In a statement, Chief Operating Officer Adam Lang said the station “remains strongly committed to Melbourne and our audience”. “During the survey break period we will, as usual, have fill-in presenters who will this week feature Melbourne entertainment icon Mike Brady. Our new on-air line-up will be announced shortly and we do not anticipate any further changes.
“While any redundancies are regrettable, we are determined to build a stronger national radio network with our music stations and the leading News, Talk and Sport stations in Sydney, Melbourne, Brisbane and Perth.”
The cuts at Magic 1278 are only the latest to sweep the stations owned by the new merged entity. Top-rating stations 3AW in Melbourne and 2GB in Sydney appear to have been spared any cuts, but other stations in the group haven’t been so lucky. At 2UE, the newsroom was shut down last week as news bulletins will now be shared with 2GB. That resulted in 20 job losses.
Another round of cuts occurred at Brisbane’s 4BC, which lost 18 staffers, including some of its most high-profile talent. Station management at 4BC was also turfed out — general manager Anthony Frangi and content director Steve Kyte have both been made redundant. Also in Brisbane, Magic 882 in Brisbane has lost its Evenings presenter, Fairfax confirmed in a statement to Radio Today.
Some of the affected staff are angry with the journalists’ union the Media, Arts and Entertainment Alliance, which hasn’t run any campaign on the redundancies. The MEAA is highly vocal on cuts to newspapers and the ABC and has been making inroads into online outlets in recent years, including running a campaign on behalf of journalists at AFL Media. But on the commercial radio redundancies, it has been noticeably silent. One MEAA member at Fairfax radio said the lack of action was galling: “I’m pretty offended by it — I pay my fees each week”. Industry website Radio Today yesterday ran an open letter by the news director at Geelong’s Bay FM (owned by Macquarie), Rob McLennan, on his reasons for resigning his membership:

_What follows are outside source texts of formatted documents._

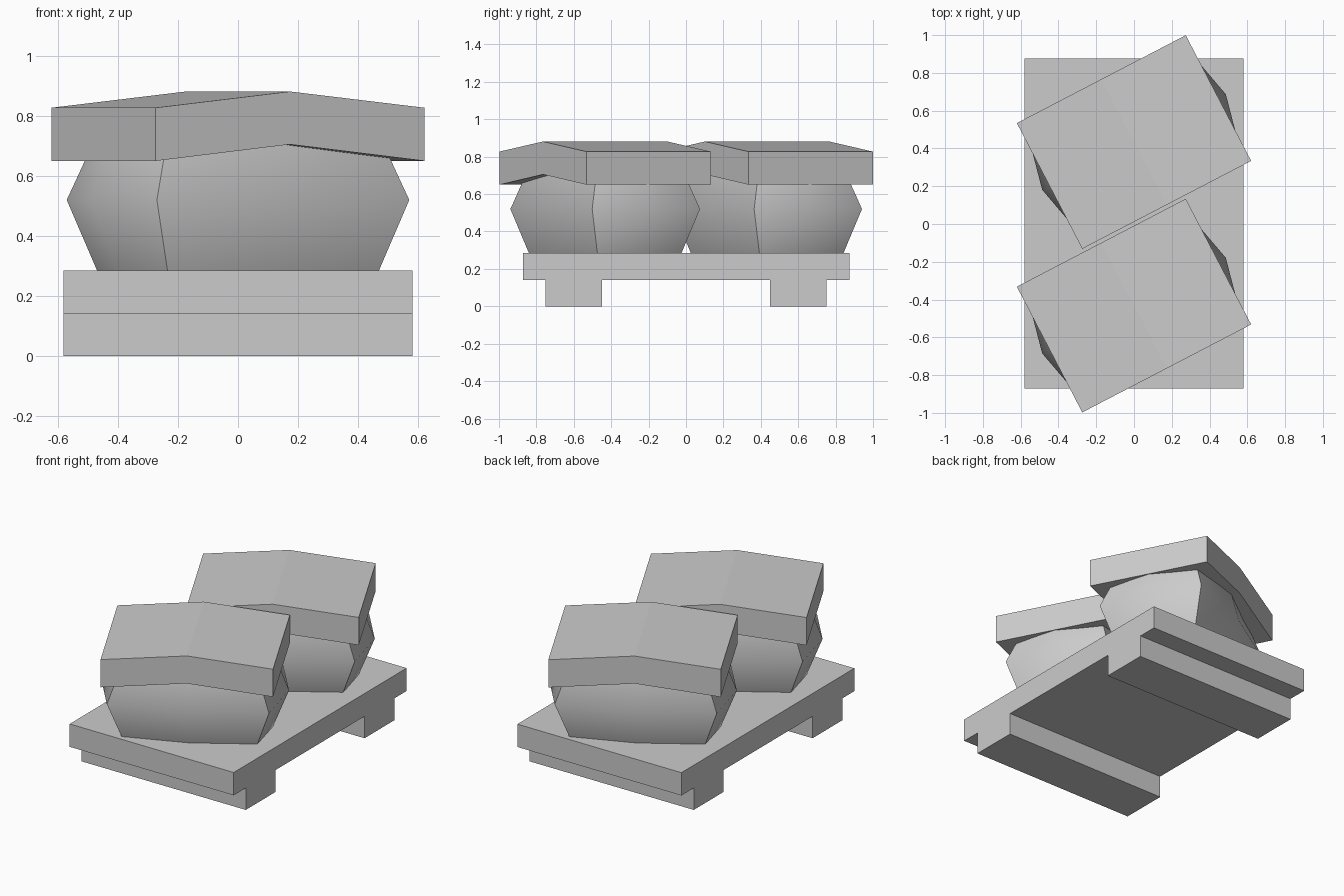
import bpy, bmesh, math

if "Cube" in bpy.data.objects:
    bpy.data.objects.remove(bpy.data.objects["Cube"])

TURN = math.radians(27.5)


def make_object(name, bm, loc=(0, 0, 0), turn=0.0):
    bmesh.ops.recalc_face_normals(bm, faces=bm.faces)
    mesh = bpy.data.meshes.new(name)
    bm.to_mesh(mesh)
    bm.free()
    ob = bpy.data.objects.new(name, mesh)
    bpy.context.collection.objects.link(ob)
    ob.location = loc
    ob.rotation_euler.z = turn
    return ob


def loft(rings):
    """Bridge equal-length rings of points and close both ends."""
    bm = bmesh.new()
    loops = [[bm.verts.new(p) for p in ring] for ring in rings]
    n = len(loops[0])
    for lo, hi in zip(loops, loops[1:]):
        for i in range(n):
            j = (i + 1) % n
            bm.faces.new((lo[i], lo[j], hi[j], hi[i]))
    bm.faces.new(loops[0][::-1])
    bm.faces.new(loops[-1])
    return bm


def box(name, x, y0, y1, z0, z1):
    ring = [(-x, y0), (x, y0), (x, y1), (-x, y1)]
    return make_object(name, loft([[(*p, z) for p in ring] for z in (z0, z1)]))


def pillow_ring(a, b, end_mid, side_mid, z):
    """Rectangle with a pushed-out midpoint on every side."""
    return [(-a, -b, z), (0, -side_mid, z), (a, -b, z), (end_mid, 0, z),
            (a, b, z), (0, side_mid, z), (-a, b, z), (-end_mid, 0, z)]


# Base: deck board on two skids
box("deck", 0.58, -0.872, 0.875, 0.14, 0.286)
for side, y in (("front", -0.6), ("back", 0.6)):
    box(side + "_skid", 0.58, y - 0.15, y + 0.15, 0.0, 0.14)

for side, y in (("front", -0.432), ("back", 0.434)):
    # Bulging body, smooth with sharp corners
    body = make_object(side + "_body", loft([
        pillow_ring(0.397, 0.254, 0.455, 0.29, 0.286),
        pillow_ring(0.4735, 0.325, 0.548, 0.37, 0.52),
        pillow_ring(0.39, 0.25, 0.46, 0.31, 0.755)]), (0, y, 0), TURN)
    bpy.ops.object.select_all(action='DESELECT')
    body.select_set(True)
    bpy.context.view_layer.objects.active = body
    bpy.ops.object.shade_smooth_by_angle(angle=math.radians(45))

    # Overhanging cap: chevron profile extruded across its width
    profile = [(-0.504, 0.65), (0, 0.705), (0.504, 0.65),
               (0.504, 0.827), (0, 0.881), (-0.504, 0.827)]
    make_object(side + "_cap", loft(
        [[(x, w, z) for x, z in profile] for w in (-0.375, 0.375)]),
        (0, y, 0), TURN)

“I have argued with the MEAA for years about this issue and while they have sent the occasional rep to speak to me about my grievances, no action has ever been taken … It seems to me, and to many other commercial radio journalists, that the MEAA is interested only in members who are employed by newspapers or the ABC. In all of my years as a member I don’t believe I have once seen commercial radio mentioned in any of your publications or bulletins … Despite paying more than $10,000 in dues over that time; the union has never done a single thing on my behalf. Nothing. You have sat idly by while newsrooms have closed, journalists have been sacked and pay and conditions were whittled away.”
It follows similar criticisms by former ABC journalist Lyndal Curtis, who wrote on The Drum last Friday that the MEAA has never bothered with commercial radio journalists as the sector is sparsely unionised.
Asked to comment on the criticisms, MEAA head Paul Murphy told Crikey that the union was helping MEAA members affected by the merger with legal and industrial support, “as we have done and will continue to do for MEAA members in the commercial radio sector”.
“As MEAA said last week, the commercial radio sector is under-unionised. This has been the case for many years. That is the reason MEAA has not carried out big industrial campaigns in the sector — we have not historically had sufficiently large and active membership for a campaign to be successful. The reason campaigns succeed in any workplace, including in the rest of Fairfax Media, is because there is a very high density of people who are union members,” Murphy said. “We continue to urge MEAA members affected by the merger to get in touch with MEAA if they have concerns about their job.”
Apart from on-air talent, it’s worth nothing that many who work in the commercial radio sector tend to be young, casual employees on shift work.